<META NAME="Robots" CONTENT="index,follow">
on your pages. This is more designed for either allowing indexing but excluding following links or vice versa i.e.
<META NAME="Robots" CONTENT="index,nofollow">
<META NAME="Robots" CONTENT="noindex,follow">
Hopefully search engine spiders will index and follow links without you having to tell them to do it!
Essentially robots.txt is used to exclude search engine spiders, so if you don't want to exclude any then there is no need for a robots.txt file.
Technically, this may be correct, however, I'm pretty sure that my host was delivering an error page in response to a request for robots.txt. Furthermore, so far as I could tell, that error page was delivered without a 404 http header. So the error page would have been treated as a robots.txt file.
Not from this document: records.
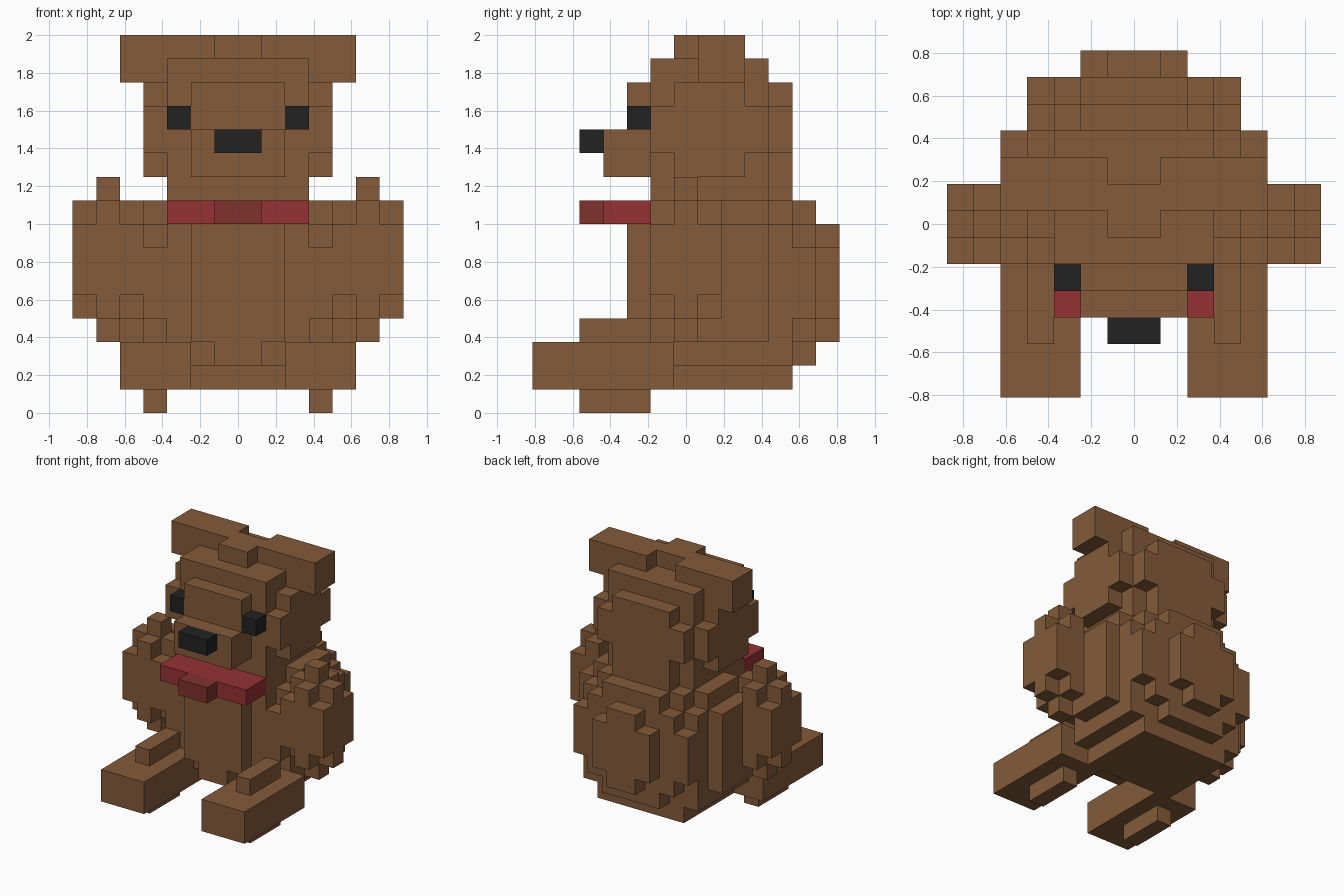
import bpy, bmesh, math
from mathutils import Vector

cube = bpy.data.objects.get("Cube")
if cube:
    bpy.data.objects.remove(cube, do_unlink=True)

U = 0.125      # size of one block
DEPTH = 13     # blocks from front to back


def material(name, rgb):
    m = bpy.data.materials.new(name)
    m.use_nodes = True
    m.diffuse_color = (*rgb, 1)
    bsdf = next(n for n in m.node_tree.nodes if n.type == 'BSDF_PRINCIPLED')
    bsdf.inputs["Base Color"].default_value = (*rgb, 1)
    bsdf.inputs["Roughness"].default_value = 0.9
    return m


fur = material("brown fur", (0.23, 0.105, 0.043))
black = material("black", (0.016, 0.016, 0.016))
red = material("red ribbon", (0.30, 0.032, 0.034))
dark_red = material("dark red tag", (0.215, 0.032, 0.027))

parts = []
filled = set()


def part(name, mat, *boxes):
    """Each box is (x, y, z) spans in blocks, mirrored across x."""
    cells = set()
    for (x0, x1), ys, zs in boxes:
        for x in range(x0, x1):
            for y in range(*ys):
                for z in range(*zs):
                    cells |= {(x, y, z), (-x - 1, y, z)}
    cells -= filled
    filled.update(cells)
    parts.append((name, mat, cells))


# Small features
part("eyes", black, ((2, 3), (4, 5), (12, 13)))
part("nose", black, ((0, 1), (2, 3), (11, 12)))
part("ribbon", red, ((0, 3), (3, 5), (8, 9)))
part("ribbon_tag", dark_red, ((0, 1), (2, 3), (8, 9)))

# Head
part("muzzle", fur, ((0, 2), (3, 4), (10, 12)))
part("ears", fur, ((1, 5), (7, 9), (14, 16)))
part("head", fur,
     ((0, 1), (6, 8), (15, 16)),
     ((0, 3), (5, 10), (14, 15)),
     ((0, 2), (4, 11), (10, 14)),
     ((0, 3), (5, 11), (11, 13)),
     ((0, 3), (5, 10), (10, 14)),
     ((0, 4), (5, 10), (11, 13)),
     ((0, 4), (6, 9), (10, 14)))
part("neck", fur,
     ((0, 2), (5, 11), (9, 10)),
     ((0, 3), (5, 10), (9, 10)))

# Rounded body
part("body", fur,
     ((0, 2), (4, 5), (3, 8)),
     ((0, 1), (4, 5), (2, 3)),
     ((0, 1), (12, 13), (3, 8)),
     ((0, 2), (12, 13), (4, 7)),
     ((0, 2), (5, 12), (2, 9)),
     ((0, 3), (5, 12), (3, 8)),
     ((0, 3), (5, 11), (2, 9)),
     ((0, 4), (5, 12), (4, 7)),
     ((0, 4), (6, 11), (2, 8)),
     ((0, 4), (7, 10), (8, 9)),
     ((0, 5), (7, 10), (3, 8)),
     ((0, 3), (6, 11), (1, 2)))

# Limbs
part("arms", fur,
     ((4, 7), (5, 8), (5, 8)),
     ((5, 6), (5, 8), (4, 9)),
     ((4, 7), (6, 7), (4, 9)),
     ((5, 6), (6, 7), (3, 10)))
part("legs", fur,
     ((2, 5), (0, 6), (1, 3)),
     ((3, 4), (2, 5), (0, 1)),
     ((3, 4), (2, 5), (3, 4)))


def build(name, mat, cells):
    """Skin the outside of a block set, then merge the flat areas."""
    bm = bmesh.new()
    verts = {}

    def vert(p):
        key = tuple(round(c) for c in p)
        if key not in verts:
            x, y, z = key
            verts[key] = bm.verts.new((x * U, (y - DEPTH / 2) * U, z * U))
        return verts[key]

    for cell in sorted(cells):
        mid = Vector(cell) + Vector((0.5, 0.5, 0.5))
        for axis in range(3):
            for sign in (-1, 1):
                n = Vector((0, 0, 0))
                n[axis] = sign
                beside = tuple(int(a + b) for a, b in zip(cell, n))
                if beside in filled:
                    continue
                u = Vector((0, 0, 0))
                u[(axis + 1) % 3] = 0.5
                v = n.cross(u)
                c = mid + n * 0.5
                bm.faces.new([vert(c + a * u + b * v) for a, b in
                              ((-1, -1), (1, -1), (1, 1), (-1, 1))])
    bmesh.ops.dissolve_limit(bm, angle_limit=math.radians(1),
                             verts=bm.verts[:], edges=bm.edges[:])
    mesh = bpy.data.meshes.new(name)
    bm.to_mesh(mesh)
    bm.free()
    mesh.materials.append(mat)
    obj = bpy.data.objects.new(name, mesh)
    bpy.context.collection.objects.link(obj)


for entry in parts:
    build(*entry)
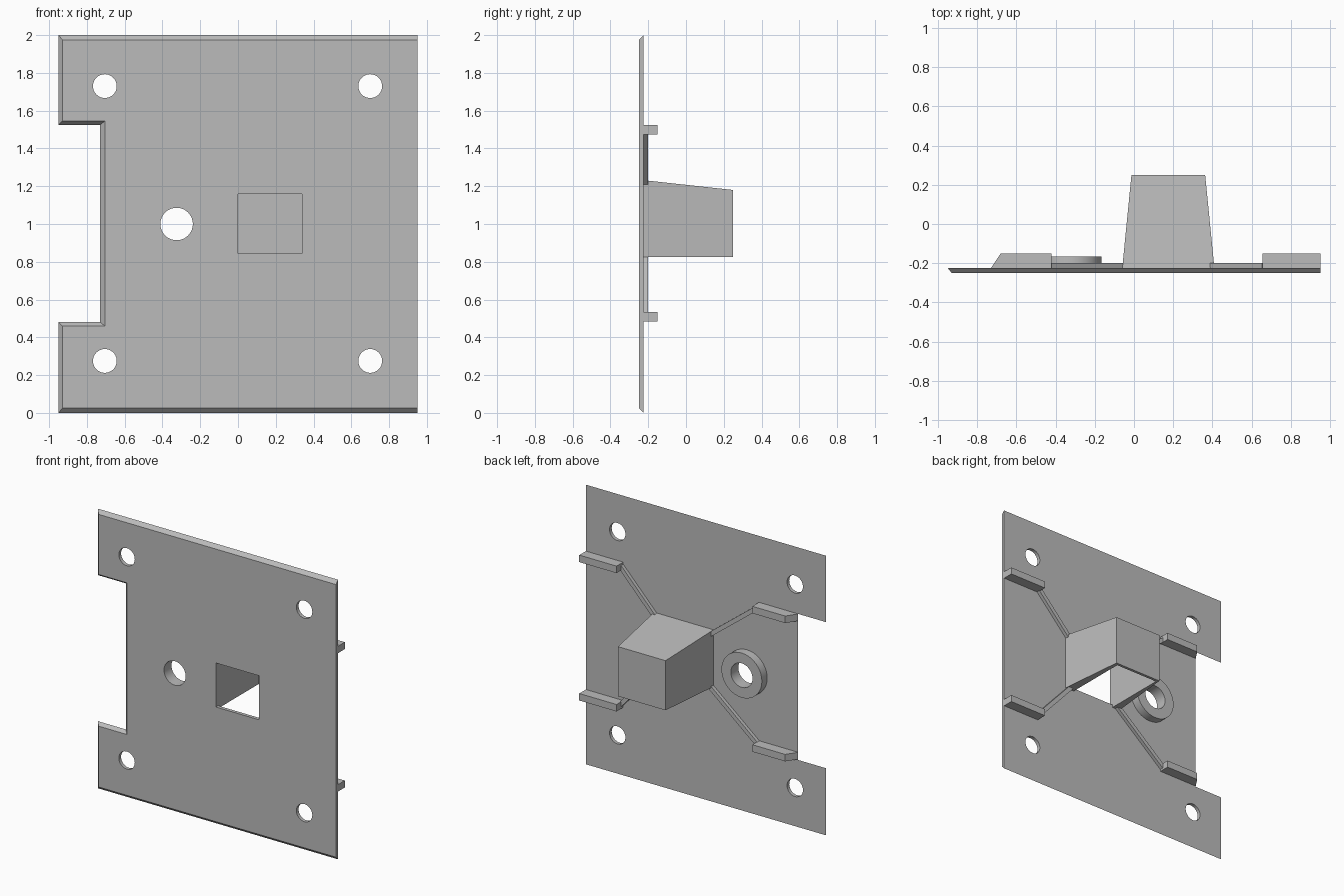
import bpy, bmesh, math
from mathutils import Vector

if "Cube" in bpy.data.objects:
    bpy.data.objects.remove(bpy.data.objects["Cube"])

grey = bpy.data.materials.new("plain grey")
grey.diffuse_color = (0.5, 0.5, 0.5, 1)
grey.use_nodes = True
grey.node_tree.nodes["Principled BSDF"].inputs["Base Color"].default_value = grey.diffuse_color
BACK = -0.225   # rear surface of the plate


def loft(name, front, rear, y0, y1):
    """Solid between two (x, z) outlines at depths y0 and y1."""
    bm = bmesh.new()
    a = [bm.verts.new((x, y0, z)) for x, z in front]
    b = [bm.verts.new((x, y1, z)) for x, z in rear]
    n = len(a)
    bm.faces.new(a)
    bm.faces.new(b[::-1])
    for i in range(n):
        j = (i + 1) % n
        bm.faces.new((a[j], a[i], b[i], b[j]))
    bmesh.ops.recalc_face_normals(bm, faces=bm.faces)
    me = bpy.data.meshes.new(name)
    bm.to_mesh(me)
    bm.free()
    ob = bpy.data.objects.new(name, me)
    bpy.context.collection.objects.link(ob)
    me.materials.append(grey)
    return ob


def rect(x0, x1, z0, z1):
    return [(x0, z0), (x1, z0), (x1, z1), (x0, z1)]


def circle(x, z, r, n=40):
    return [(x + r * math.cos(2 * math.pi * i / n),
             z + r * math.sin(2 * math.pi * i / n)) for i in range(n)]


def prism(name, outline, y0, y1):
    return loft(name, outline, outline, y0, y1)


def cut(ob, cutters):
    for c in cutters:
        m = ob.modifiers.new("cut", 'BOOLEAN')
        m.operation = 'DIFFERENCE'
        m.solver = 'EXACT'
        m.object = c
    bpy.context.view_layer.update()
    dg = bpy.context.evaluated_depsgraph_get()
    me = bpy.data.meshes.new_from_object(ob.evaluated_get(dg))
    ob.modifiers.clear()
    ob.data = me
    for c in cutters:
        bpy.data.objects.remove(c)


def smooth(ob):
    bpy.ops.object.select_all(action='DESELECT')
    ob.select_set(True)
    bpy.context.view_layer.objects.active = ob
    bpy.ops.object.shade_smooth_by_angle(angle=math.radians(30))


# Plate with bevelled front rim and side notch
rear = [(-.95, 0), (.95, 0), (.95, 2), (-.95, 2),
        (-.95, 1.525), (-.73, 1.525), (-.73, .48), (-.95, .48)]
front = [(-.93, .025), (.95, .025), (.95, 1.975), (-.93, 1.975),
         (-.93, 1.545), (-.705, 1.545), (-.705, .46), (-.93, .46)]
plate = loft("plate", front, rear, -0.25, BACK)
holes = [prism("hole_cutter", circle(x, z, 0.063), -0.3, -0.2)
         for x in (-0.705, 0.7) for z in (0.275, 1.73)]
holes.append(prism("hole_cutter", circle(-0.325, 1, 0.086), -0.3, -0.2))
holes.append(prism("window_cutter", rect(0.0, 0.34, 0.845, 1.16), -0.3, -0.2))
cut(plate, holes)
smooth(plate)

# Tapered housing, hollow and open underneath
housing = loft("housing", rect(-.06, .41, .825, 1.232),
               rect(-.013, .363, .825, 1.18), BACK, 0.25)
cut(housing, [prism("cavity_cutter", rect(0.0, 0.34, 0.6, 1.16), -0.3, 0.23)])

# Raised ring around the central hole
ring = prism("ring", circle(-0.325, 1, 0.16), BACK, -0.165)
cut(ring, [prism("ring_cutter", circle(-0.325, 1, 0.086), -0.3, 0)])
smooth(ring)


# Pads and the thin diagonal ribs joining them to the housing
def rib(name, a, b, width):
    a, b = Vector(a), Vector(b)
    d = (b - a).normalized() * width / 2
    s = Vector((-d.y, d.x))
    prism(name, [tuple(p) for p in (a + s, a - s, b - s, b + s)], BACK, -0.2)


for level, zc, zbox in (("upper", 1.5, 1.19), ("lower", 0.51, 0.84)):
    z0, z1 = zc - 0.025, zc + 0.025
    prism("right_pad_" + level, rect(0.655, 0.95, z0, z1), BACK, -0.15)
    loft("left_pad_" + level, rect(-0.73, -0.42, z0, z1),
         rect(-0.68, -0.42, z0, z1), BACK, -0.15)
    rib("right_rib_" + level, (0.665, zc), (0.37, zbox), 0.03)
    rib("left_rib_" + level, (-0.43, zc), (-0.03, zbox), 0.03)
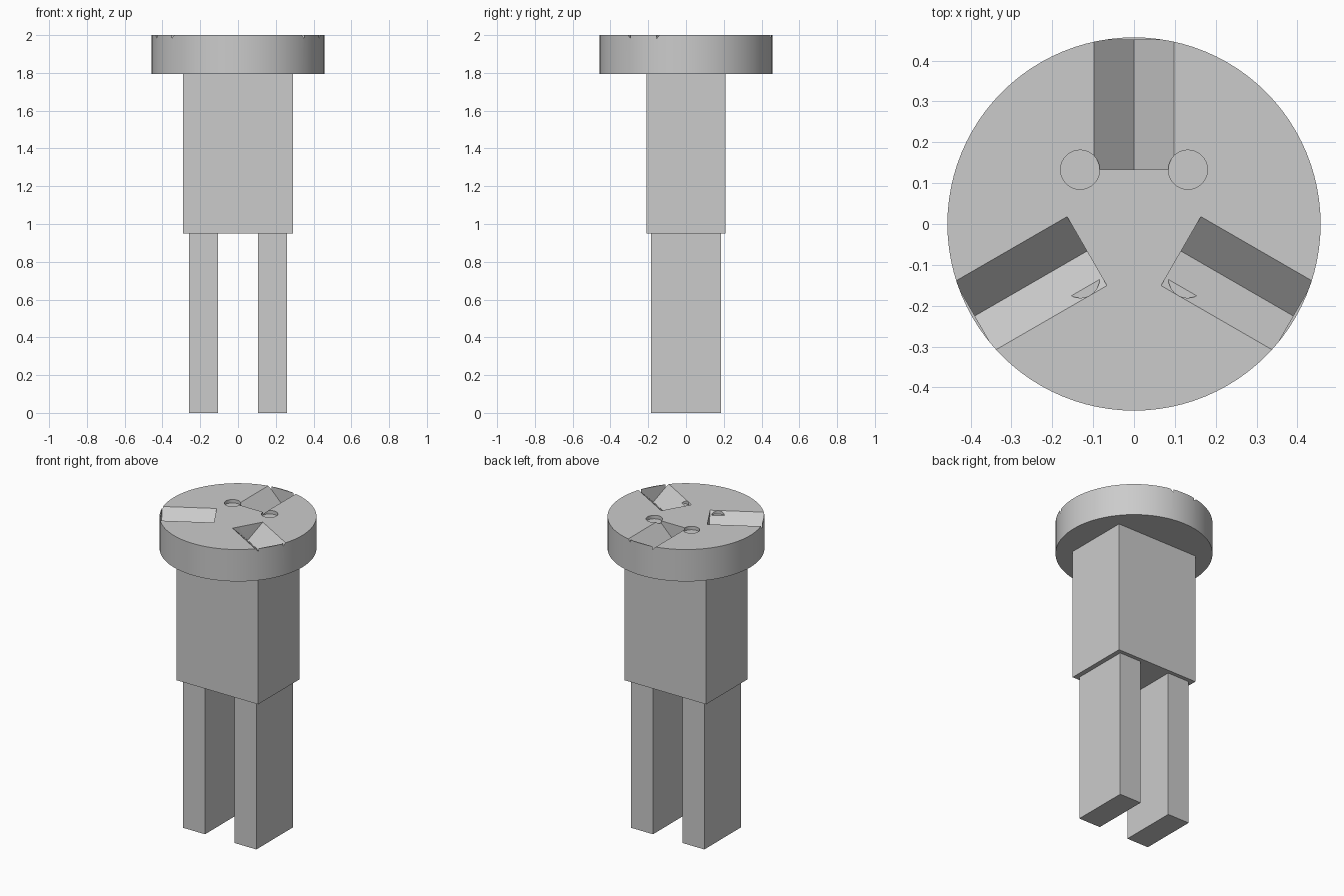
import bpy, bmesh, math
from mathutils import Matrix, Vector

cube = bpy.data.objects.get("Cube")
if cube:
    bpy.data.objects.remove(cube, do_unlink=True)

grey = bpy.data.materials.new("plain grey")
grey.use_nodes = True
GREY = (0.6, 0.6, 0.6, 1)
grey.diffuse_color = GREY
grey.node_tree.nodes["Principled BSDF"].inputs["Base Color"].default_value = GREY

TOP = 2.0


def finish(name, bm):
    bmesh.ops.recalc_face_normals(bm, faces=bm.faces)
    mesh = bpy.data.meshes.new(name)
    bm.to_mesh(mesh)
    bm.free()
    mesh.materials.append(grey)
    obj = bpy.data.objects.new(name, mesh)
    bpy.context.collection.objects.link(obj)
    return obj


def box(name, x0, x1, half_y, z0, z1):
    bm = bmesh.new()
    place = Matrix.Translation(((x0 + x1) / 2, 0, (z0 + z1) / 2))
    size = Matrix.Diagonal((x1 - x0, 2 * half_y, z1 - z0, 1))
    bmesh.ops.create_cube(bm, size=1, matrix=place @ size)
    return finish(name, bm)


def cylinder(name, x, y, z0, z1, radius, sides):
    bm = bmesh.new()
    bmesh.ops.create_cone(bm, cap_ends=True, segments=sides, radius1=radius,
                          radius2=radius, depth=z1 - z0,
                          matrix=Matrix.Translation((x, y, (z0 + z1) / 2)))
    return finish(name, bm)


def groove_cutter(angle, half=0.0975, inner=0.133, outer=0.45):
    # V profile pushed outwards along the radius
    bm = bmesh.new()
    profile = [(-half, 0.1), (-half, 0), (0, -half), (half, 0), (half, 0.1)]
    face = bm.faces.new([bm.verts.new((inner, y, TOP + z)) for y, z in profile])
    new = bmesh.ops.extrude_face_region(bm, geom=[face])["geom"]
    verts = [v for v in new if isinstance(v, bmesh.types.BMVert)]
    bmesh.ops.translate(bm, verts=verts, vec=Vector((outer - inner, 0, 0)))
    bmesh.ops.rotate(bm, verts=bm.verts, matrix=Matrix.Rotation(angle, 3, "Z"))
    return finish("groove_cutter", bm)


# Body and legs
box("body", -0.29, 0.29, 0.21, 0.95, 1.8)
box("left_leg", 0.105, 0.26, 0.185, 0, 0.95)
box("right_leg", -0.26, -0.105, 0.185, 0, 0.95)

# Round head with three radial grooves and four shallow holes
head = cylinder("head", 0, 0, 1.795, TOP, 0.457, 96)
cutters = [groove_cutter(math.radians(a)) for a in (90, 210, 330)]
cutters += [cylinder("hole_cutter", x, y, TOP - 0.022, TOP + 0.1, 0.048, 32)
            for x in (-0.132, 0.132) for y in (-0.133, 0.133)]

bpy.ops.object.select_all(action="DESELECT")
bpy.context.view_layer.objects.active = head
head.select_set(True)
for cutter in cutters:
    cutter.hide_render = True
    cut = head.modifiers.new("cut", "BOOLEAN")
    cut.operation = "DIFFERENCE"
    cut.solver = "EXACT"
    cut.object = cutter
    bpy.ops.object.modifier_apply(modifier=cut.name)
    bpy.data.objects.remove(cutter, do_unlink=True)
bpy.ops.object.shade_smooth_by_angle(angle=math.radians(30))
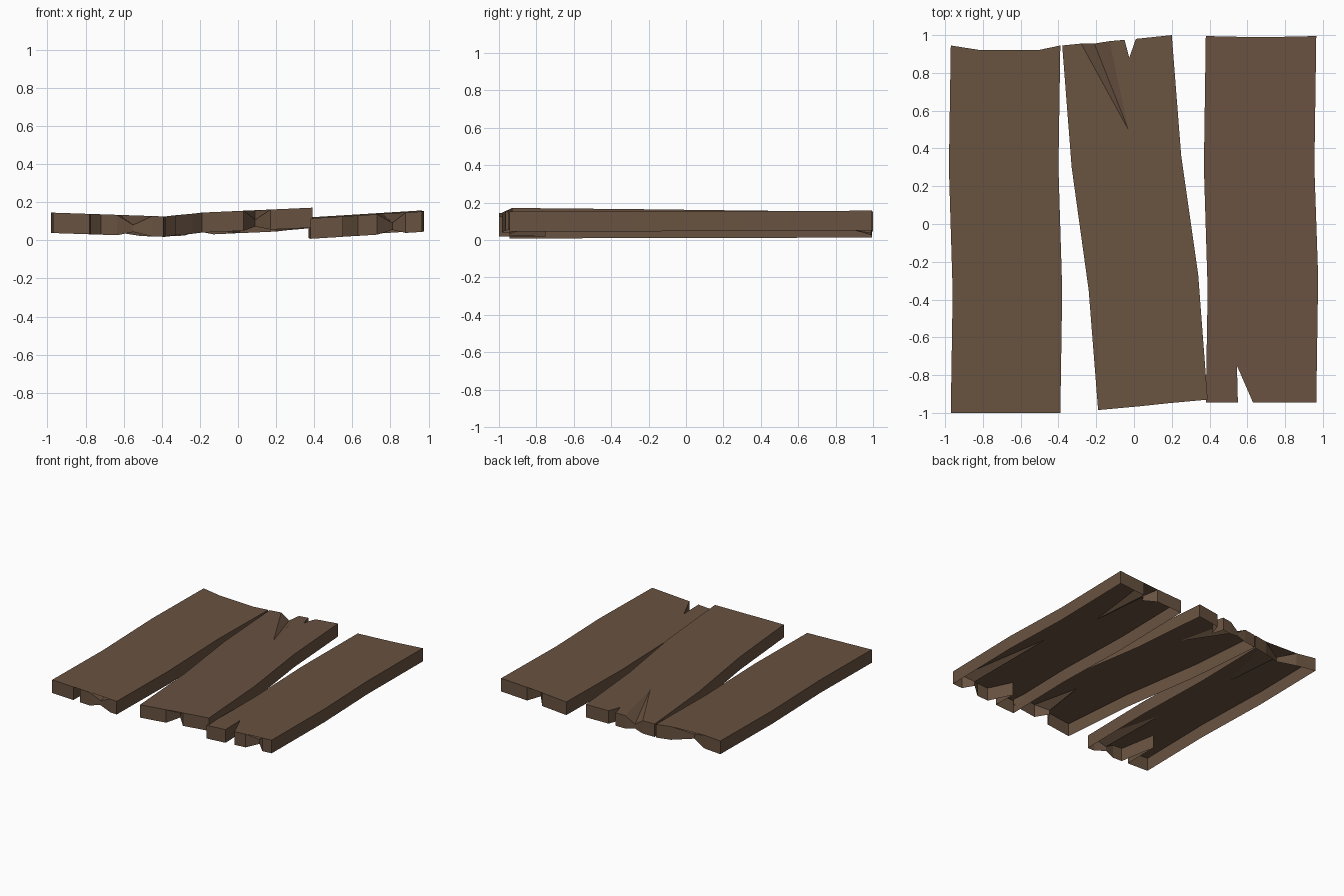
import bpy, bmesh

if "Cube" in bpy.data.objects:
    bpy.data.objects.remove(bpy.data.objects["Cube"])

wood = bpy.data.materials.new("dark_wood")
wood.diffuse_color = (0.14, 0.085, 0.052, 1)
wood.use_nodes = True
wood.node_tree.nodes["Principled BSDF"].inputs["Base Color"].default_value = wood.diffuse_color


def plank(name, outline, height, thick):
    """Open-bottomed board. Outline entries are (x, y), or (x, y, tip_x, tip_y)
    for a pinched end crack that fades out at the tip on the top surface."""
    a, b, c = height
    top_z = lambda x, y: a + b * x + c * y
    bm = bmesh.new()
    rim, foot, surface, cracks = [], [], [], []
    for i, p in enumerate(outline):
        x, y = p[:2]
        z = top_z(x, y)
        pinched = len(p) == 4
        rim.append(bm.verts.new((x, y, z - (0.05 if pinched else 0))))
        foot.append(bm.verts.new((x, y, z - thick + (0.02 if pinched else 0))))
        if pinched:
            tip = bm.verts.new((p[2], p[3], top_z(p[2], p[3])))
            surface.append(tip)
            cracks.append((i, tip))
        else:
            surface.append(rim[-1])
    n = len(outline)
    # top surface, crack flanks, side walls
    bm.faces.new(surface)
    for i, tip in cracks:
        bm.faces.new((tip, rim[i - 1], rim[i]))
        bm.faces.new((tip, rim[i], rim[(i + 1) % n]))
    for i in range(n):
        j = (i + 1) % n
        bm.faces.new((rim[j], rim[i], foot[i], foot[j]))
    bmesh.ops.triangulate(bm, faces=[f for f in bm.faces if len(f.verts) > 4])
    mesh = bpy.data.meshes.new(name)
    bm.to_mesh(mesh)
    bm.free()
    mesh.materials.append(wood)
    bpy.context.collection.objects.link(bpy.data.objects.new(name, mesh))


# outlines run counter-clockwise from the front left corner
plank("left_plank", [
    (-.97, -1), (-.78, -1), (-.775, -.70), (-.72, -1),
    (-.635, -1), (-.55, -.98, -.62, -.44), (-.45, -1), (-.39, -1),
    (-.38, -.35), (-.40, .30), (-.39, .945),
    (-.51, .92), (-.67, .85, -.685, .30), (-.81, .92),
    (-.97, .945), (-.98, .30), (-.96, -.36)], (.112, -.034, 0), .107)

plank("middle_plank", [
    (-.19, -.985), (.03, -.965), (.09, -.87, .09, -.56), (.17, -.95),
    (.39, -.93), (.34, -.27), (.25, .36), (.20, 1), (.01, .98),
    (-.025, .88), (-.05, .975),
    (-.13, .968), (-.21, .955, -.03, .50), (-.28, .955),
    (-.38, .945), (-.33, .30), (-.24, -.35)], (.148, .045, -.006), .105)

plank("right_plank", [
    (.38, -.945), (.55, -.945), (.545, -.75), (.63, -.945),
    (.73, -.945), (.81, -.88, .755, -.13), (.88, -.945), (.965, -.945),
    (.975, -.28), (.955, .30), (.965, .995),
    (.735, .99), (.675, .90, .66, .35), (.60, .99),
    (.38, .995), (.37, .30), (.39, -.35)], (.094, .062, .003), .107)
I am inclined to believe that a blank robots.txt file is better than none at all.
If Google were to stop crawling sites where /robots.txt they would miss a lot of Web sites.
There were problems with some server erroneously returning 403 instead of 404 and Google used to treat that as "don't index". While that made sense, too many people had problems a 403 for /robots.txt doesn't prevent crawling any more.
So I created a new one that disallows all search engines to crawl a non-existant directory. Seems to work for me...
Apparently some robots were treating the blank robots.txt file as Disallowing the entire site. Ack!